Stored data:
>>

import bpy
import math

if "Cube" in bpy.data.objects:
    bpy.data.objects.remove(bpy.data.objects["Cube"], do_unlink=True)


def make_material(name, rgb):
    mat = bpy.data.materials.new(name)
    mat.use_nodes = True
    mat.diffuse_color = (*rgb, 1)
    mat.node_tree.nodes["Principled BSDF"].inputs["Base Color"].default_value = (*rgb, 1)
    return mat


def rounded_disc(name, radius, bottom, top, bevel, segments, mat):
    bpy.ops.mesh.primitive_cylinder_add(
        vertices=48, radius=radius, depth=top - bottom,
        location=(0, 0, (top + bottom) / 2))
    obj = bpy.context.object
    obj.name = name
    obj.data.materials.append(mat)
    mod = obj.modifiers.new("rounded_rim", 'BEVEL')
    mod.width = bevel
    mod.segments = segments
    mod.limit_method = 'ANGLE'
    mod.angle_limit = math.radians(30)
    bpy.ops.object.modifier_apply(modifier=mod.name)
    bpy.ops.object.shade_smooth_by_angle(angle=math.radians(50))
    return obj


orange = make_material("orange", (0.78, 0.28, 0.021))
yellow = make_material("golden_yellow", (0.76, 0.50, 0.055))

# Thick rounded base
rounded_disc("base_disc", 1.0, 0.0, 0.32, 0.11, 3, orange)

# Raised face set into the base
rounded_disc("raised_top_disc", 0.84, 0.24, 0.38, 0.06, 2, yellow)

<<

Directions. Please copy each line of the records above in which the word "name" can be found.

Answer to the exercise.
def make_material(name, rgb):
    mat = bpy.data.materials.new(name)
def rounded_disc(name, radius, bottom, top, bevel, segments, mat):
    obj.name = name
    bpy.ops.object.modifier_apply(modifier=mod.name)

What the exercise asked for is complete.